Today, this kind of hyperbolic and misleading rhetoric is ubiquitous even in mainstream discourse. There is a tendency to relativize actual political violence, such as riots, by contrasting it with abstract notions of structural or systemic violence. Indeed, as slogans such as white silence is violence indicate, failure to vocally and unequivocally support the ideological agenda of radical activist groups such as BLM is to be complicit in anti-black violence, according to some “anti-racist” agitators. At the same time, excuses are made for those rioting and destroying property in the name of “social justice.” Even looting has been defended as a form of direct action against wealth inequality.
While Dr. Martin Luther King Jr. is on record saying that “a riot is the language of the unheard,” he also argued—in the same 1966 interview—that “riots are self-defeating and socially destructive.” However, King’s warning carries little weight with rioting radicals who wish to abolish the liberal social order and for whom setting a police car on fire is an honorable deed. Seeing the glorification of violence against property and the police in these circles, one cannot help but be reminded of the famous line from The Dark Knight: “Some men just want to watch the world burn”; but they do so in the misguided hope that a new and better world will, somehow, rise from the ashes of the old.

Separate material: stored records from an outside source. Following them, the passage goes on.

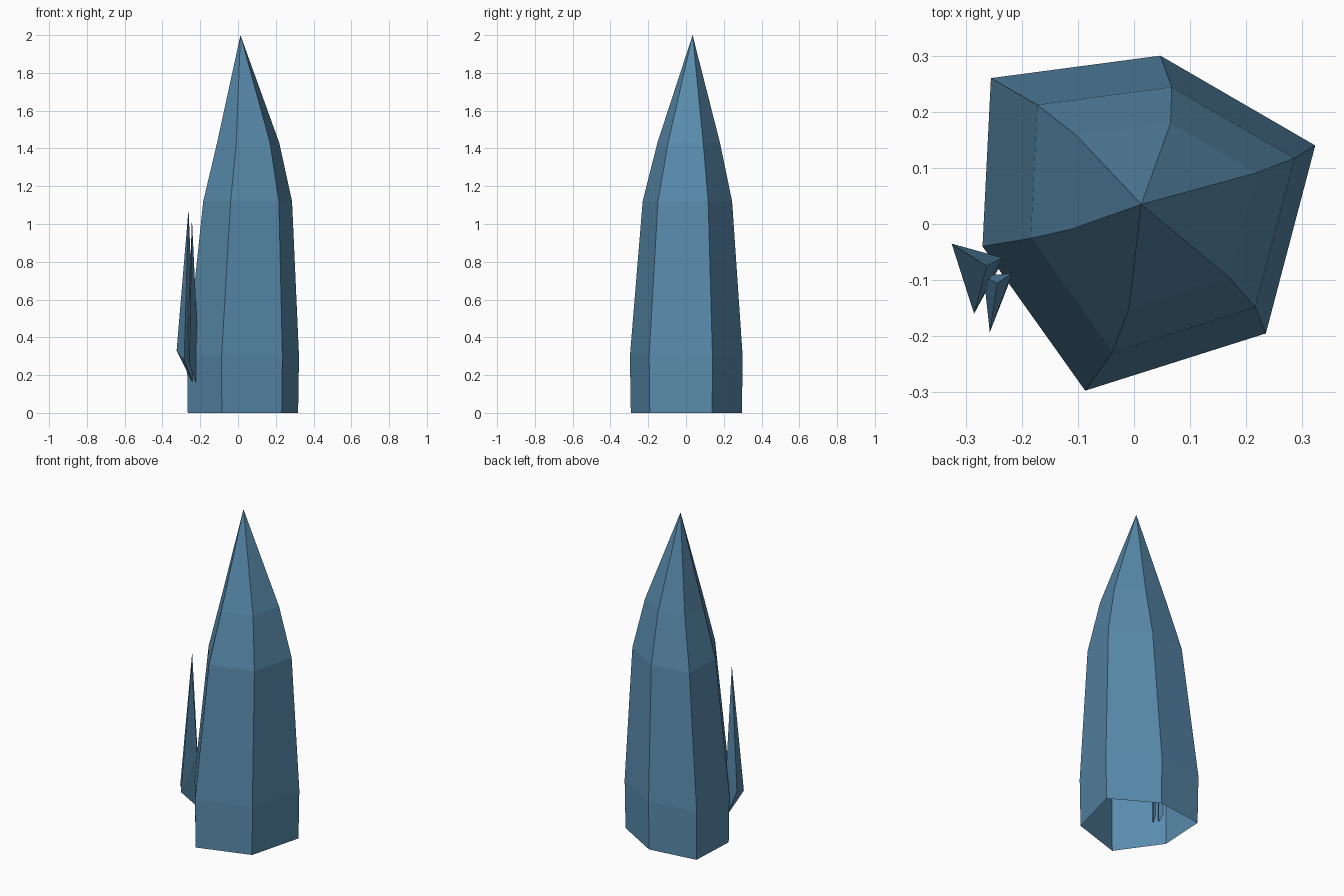
import bpy
import bmesh
from mathutils import Vector

# Remove the default cube only
default_cube = bpy.data.objects.get("Cube")
if default_cube:
    bpy.data.objects.remove(default_cube, do_unlink=True)

# Single crystal colour
crystal_blue = bpy.data.materials.new("crystal_blue")
crystal_blue.use_nodes = True
colour = (0.10, 0.26, 0.415, 1)
crystal_blue.diffuse_color = colour
for node in crystal_blue.node_tree.nodes:
    if node.type == "BSDF_PRINCIPLED":
        node.inputs["Base Color"].default_value = colour
        node.inputs["Roughness"].default_value = 0.8


def bridge_faces(bm, lower, upper):
    """Join two rings of equal length with quads."""
    count = len(lower)
    for i in range(count):
        j = (i + 1) % count
        bm.faces.new((lower[i], lower[j], upper[j], upper[i]))


def fan_faces(bm, ring, point):
    """Close a ring to a single point with triangles."""
    tip = bm.verts.new(point)
    count = len(ring)
    for i in range(count):
        bm.faces.new((ring[i], ring[(i + 1) % count], tip))


def finish_object(bm, name):
    """Turn the mesh into a flat shaded object with the crystal colour."""
    bmesh.ops.recalc_face_normals(bm, faces=bm.faces)
    mesh = bpy.data.meshes.new(name)
    bm.to_mesh(mesh)
    bm.free()
    mesh.materials.append(crystal_blue)
    obj = bpy.data.objects.new(name, mesh)
    bpy.context.scene.collection.objects.link(obj)
    return obj


# Main crystal: an irregular hexagon scaled up the axis, open underneath
outline = [(-0.27, -0.04), (-0.087, -0.297), (0.235, -0.195),
           (0.323, 0.14), (0.047, 0.30), (-0.255, 0.26)]
outline_centre = Vector((0, 0.03))
# Each level: height, scale of the outline, sideways drift
levels = [(0, 0.985, 0), (0.3, 1, 0), (1.12, 0.793, 0.03), (1.43, 0.555, 0.039)]

bm = bmesh.new()
rings = []
for height, scale, drift in levels:
    ring = []
    for corner in outline:
        flat = outline_centre + (Vector(corner) - outline_centre) * scale
        ring.append(bm.verts.new((flat.x + drift, flat.y, height)))
    rings.append(ring)
for lower, upper in zip(rings, rings[1:]):
    bridge_faces(bm, lower, upper)
fan_faces(bm, rings[-1], (0.013, 0.035, 2))
finish_object(bm, "main_crystal")


# Side shards: slim three sided spikes growing out of the crystal wall
def build_shard(name, girdle, tip, root):
    bm = bmesh.new()
    ring = [bm.verts.new(point) for point in girdle]
    fan_faces(bm, ring, tip)
    fan_faces(bm, ring, root)
    return finish_object(bm, name)


build_shard("outer_shard",
            [(-0.325, -0.035, 0.33), (-0.285, -0.16, 0.28), (-0.235, -0.06, 0.45)],
            (-0.262, -0.075, 1.08), (-0.232, -0.062, 0.14))
build_shard("inner_shard",
            [(-0.268, -0.092, 0.3), (-0.257, -0.193, 0.26), (-0.218, -0.088, 0.48)],
            (-0.244, -0.106, 1.03), (-0.216, -0.088, 0.14))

Gerfried Ambrosch is an author and writer and holds a Ph.D. in literary and cultural studies. He can be found on Twitter @g_ambrosch